Shopping centre operator Vicinity Centres dropped 3.3 per cent after raising $1.2 billion to bolster the balance sheet. Gold miner Evolution Mining dropped 2 per cent after confirming media speculation it is exploring the sale of its Cracow mine in Queensland.
Consumer confidence improved for the ninth week in a row as lockdown restrictions continued to ease. The ANZ Roy Morgan confidence index rose 6 per cent to 98.3 points. The index bottomed at a record low 65.3 in late March.
A mixed morning on Asian markets saw China's Shanghai Composite drop 0.1 per cent, while Hong Kong's Hang Seng added 0.5 per cent and Japan's Nikkei 0.9 per cent.
Oil extended overnight gains following reports that the world's major producers may meet earlier than planned to discuss extending production caps. Brent crude added 16 cents or 0.4 per cent this morning to $US38.48 a barrel.
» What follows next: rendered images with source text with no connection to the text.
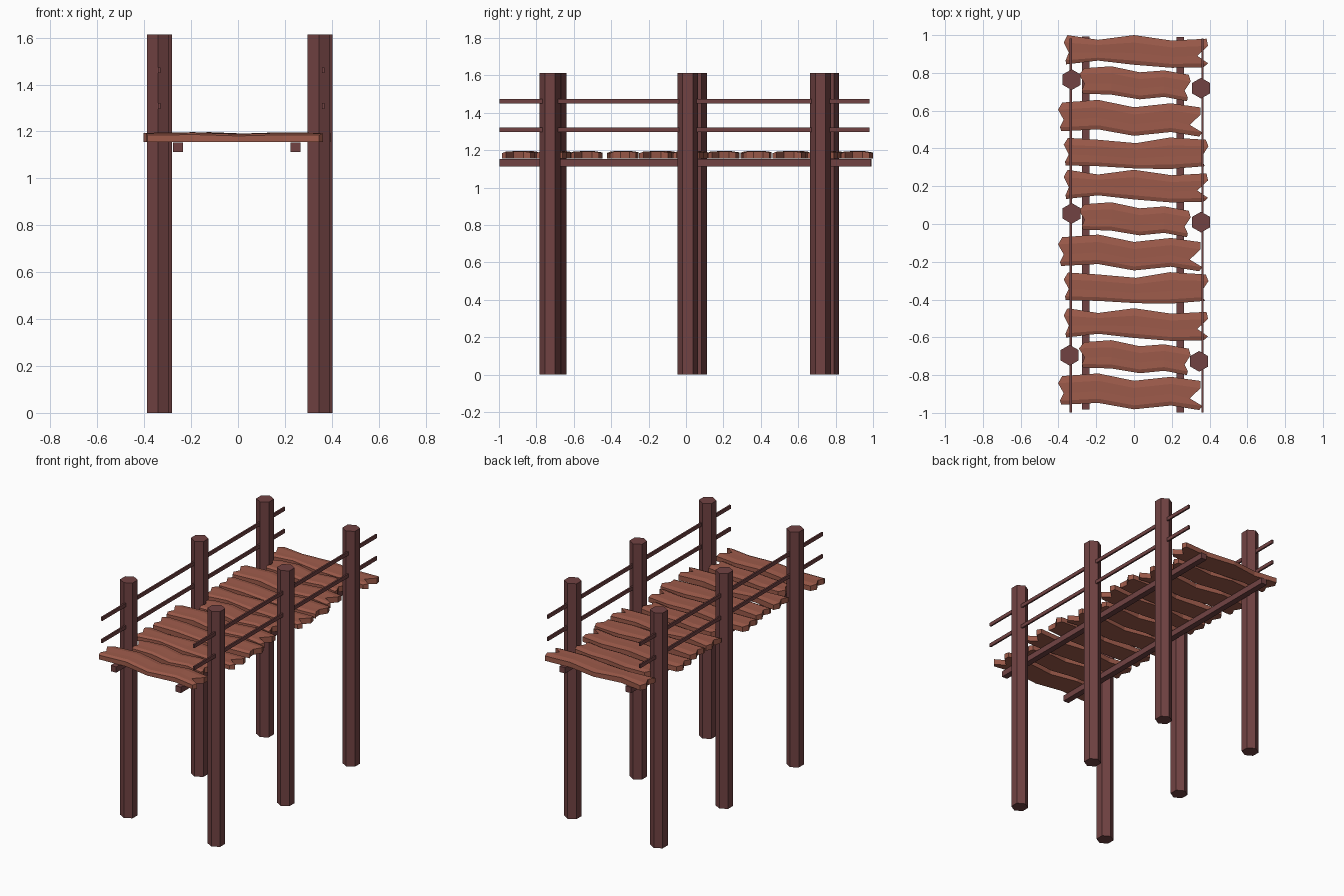
import bpy, bmesh
from math import pi

if "Cube" in bpy.data.objects:
    bpy.data.objects.remove(bpy.data.objects["Cube"])


def material(name, rgb):
    m = bpy.data.materials.new(name)
    m.diffuse_color = (*rgb, 1)
    m.use_nodes = True
    m.node_tree.nodes["Principled BSDF"].inputs["Base Color"].default_value = m.diffuse_color
    return m


DARK = material("dark_wood", (0.165, 0.055, 0.055))
PLANK = material("plank_wood", (0.34, 0.105, 0.07))


def add_object(name, bm, mat):
    bmesh.ops.recalc_face_normals(bm, faces=bm.faces[:])
    mesh = bpy.data.meshes.new(name)
    bm.to_mesh(mesh)
    bm.free()
    mesh.materials.append(mat)
    ob = bpy.data.objects.new(name, mesh)
    bpy.context.collection.objects.link(ob)
    return ob


def box(name, x, y0, y1, z, w, h):
    bm = bmesh.new()
    bmesh.ops.create_cube(bm, size=1)
    bmesh.ops.scale(bm, vec=(w, y1 - y0, h), verts=bm.verts)
    bmesh.ops.translate(bm, vec=(x, (y0 + y1) / 2, z), verts=bm.verts)
    return add_object(name, bm, DARK)


# Hexagonal posts
POST_H = 1.613
for i, (x, y) in enumerate([(-0.33, 0.764), (-0.33, 0.056), (-0.341, -0.695),
                            (0.355, 0.719), (0.355, 0.01), (0.345, -0.727)]):
    bm = bmesh.new()
    bmesh.ops.create_cone(bm, cap_ends=True, segments=6, radius1=0.055,
                          radius2=0.055, depth=POST_H)
    # points of the hexagon face front and back
    if max(v.co.x for v in bm.verts) > 0.05:
        for v in bm.verts:
            v.co.x, v.co.y = -v.co.y, v.co.x
    bmesh.ops.translate(bm, vec=(x, y, POST_H / 2), verts=bm.verts)
    add_object(f"post_{i + 1}", bm, DARK)

# Thin handrails, two per side
for side, x in (("left", -0.335), ("right", 0.363)):
    for level, z in (("lower", 1.309), ("upper", 1.461)):
        box(f"{level}_rail_{side}", x, -0.998, 0.982, z, 0.011, 0.025)

# Beams under the deck
box("beam_left", -0.256, -0.983, 0.992, 1.133, 0.041, 0.04)
box("beam_right", 0.245, -0.998, 0.99, 1.133, 0.041, 0.04)

# Plank shapes: x stations, lower and upper edge offsets, ragged end x per row
ROWS = (0, 0.14, 0.4, 0.75, 1)
SHAPES = {
    "A": dict(x=(-0.19, 0.0, 0.2),
              lo=(-0.07, -0.05, -0.072, -0.088, -0.085),
              hi=(0.085, 0.06, 0.085, 0.056, 0.066),
              left=(-0.36, -0.362, -0.345, -0.372, -0.352),
              right=(0.368, 0.392, 0.335, 0.392, 0.384)),
    "B": dict(x=(-0.12, 0.03, 0.16),
              lo=(-0.055, -0.06, -0.085, -0.072, -0.095),
              hi=(0.08, 0.09, 0.058, 0.068, 0.045),
              left=(-0.27, -0.276, -0.262, -0.292, -0.262),
              right=(0.28, 0.285, 0.268, 0.3, 0.29)),
    "C": dict(x=(-0.19, 0.0, 0.195),
              lo=(-0.072, -0.062, -0.096, -0.076, -0.1),
              hi=(0.08, 0.094, 0.055, 0.076, 0.054),
              left=(-0.385, -0.392, -0.372, -0.402, -0.38),
              right=(0.345, 0.362, 0.295, 0.352, 0.352)),
    "D": dict(x=(-0.19, 0.01, 0.19),
              lo=(-0.066, -0.07, -0.082, -0.085, -0.07),
              hi=(0.08, 0.07, 0.052, 0.082, 0.07),
              left=(-0.362, -0.365, -0.345, -0.372, -0.35),
              right=(0.375, 0.365, 0.362, 0.394, 0.38)),
}
BOTTOM = 1.155
TOP = (1.192, 1.195, 1.189, 1.194, 1.192)      # gentle wave along the plank
CROWN = (-0.008, 0.0, 0.0, 0.002, -0.004)      # worn long edges


def plank(name, shape, y):
    s = SHAPES[shape]
    bm = bmesh.new()
    top, bot = [], []
    for j in range(5):
        trow, brow = [], []
        for r, t in enumerate(ROWS):
            x = s["left"][r] if j == 0 else s["right"][r] if j == 4 else s["x"][j - 1]
            py = y + s["lo"][j] + t * (s["hi"][j] - s["lo"][j])
            trow.append(bm.verts.new((x, py, TOP[j] + CROWN[r])))
            brow.append(bm.verts.new((x, py, BOTTOM)))
        top.append(trow)
        bot.append(brow)
    for j in range(4):
        for r in range(4):
            for g in (top, bot):
                bm.faces.new((g[j][r], g[j + 1][r], g[j + 1][r + 1], g[j][r + 1]))
        for r in (0, 4):
            bm.faces.new((top[j][r], top[j + 1][r], bot[j + 1][r], bot[j][r]))
    for j in (0, 4):
        for r in range(4):
            bm.faces.new((top[j][r], top[j][r + 1], bot[j][r + 1], bot[j][r]))
    return add_object(name, bm, PLANK)


# Deck planks from back to front, the four shapes repeating
CENTRES = (0.915, 0.745, 0.563, 0.376, 0.202, 0.025, -0.15, -0.337, -0.531, -0.705, -0.885)
for i, y in enumerate(CENTRES):
    plank(f"deck_plank_{i + 1}", "ABCD"[i % 4], y)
Gold inched up $1.10 or 0.1 per cent to $US1,751.40 an ounce.
The dollar sagged 0.25 per cent to 67.8 US cents.
Hot today: Shares in Decmil (ASX:DCG) briefly doubled in value on news the troubled construction and engineering group's largest shareholders got behind an entitlement offer. The company announced it had raised around $30 million through an institutional offer. It hopes to raise another $20 million from retail shareholders. The share price surged from 7.9 cents to 16 cents before easing to 9.25 cents, a gain of 17.3 per cent.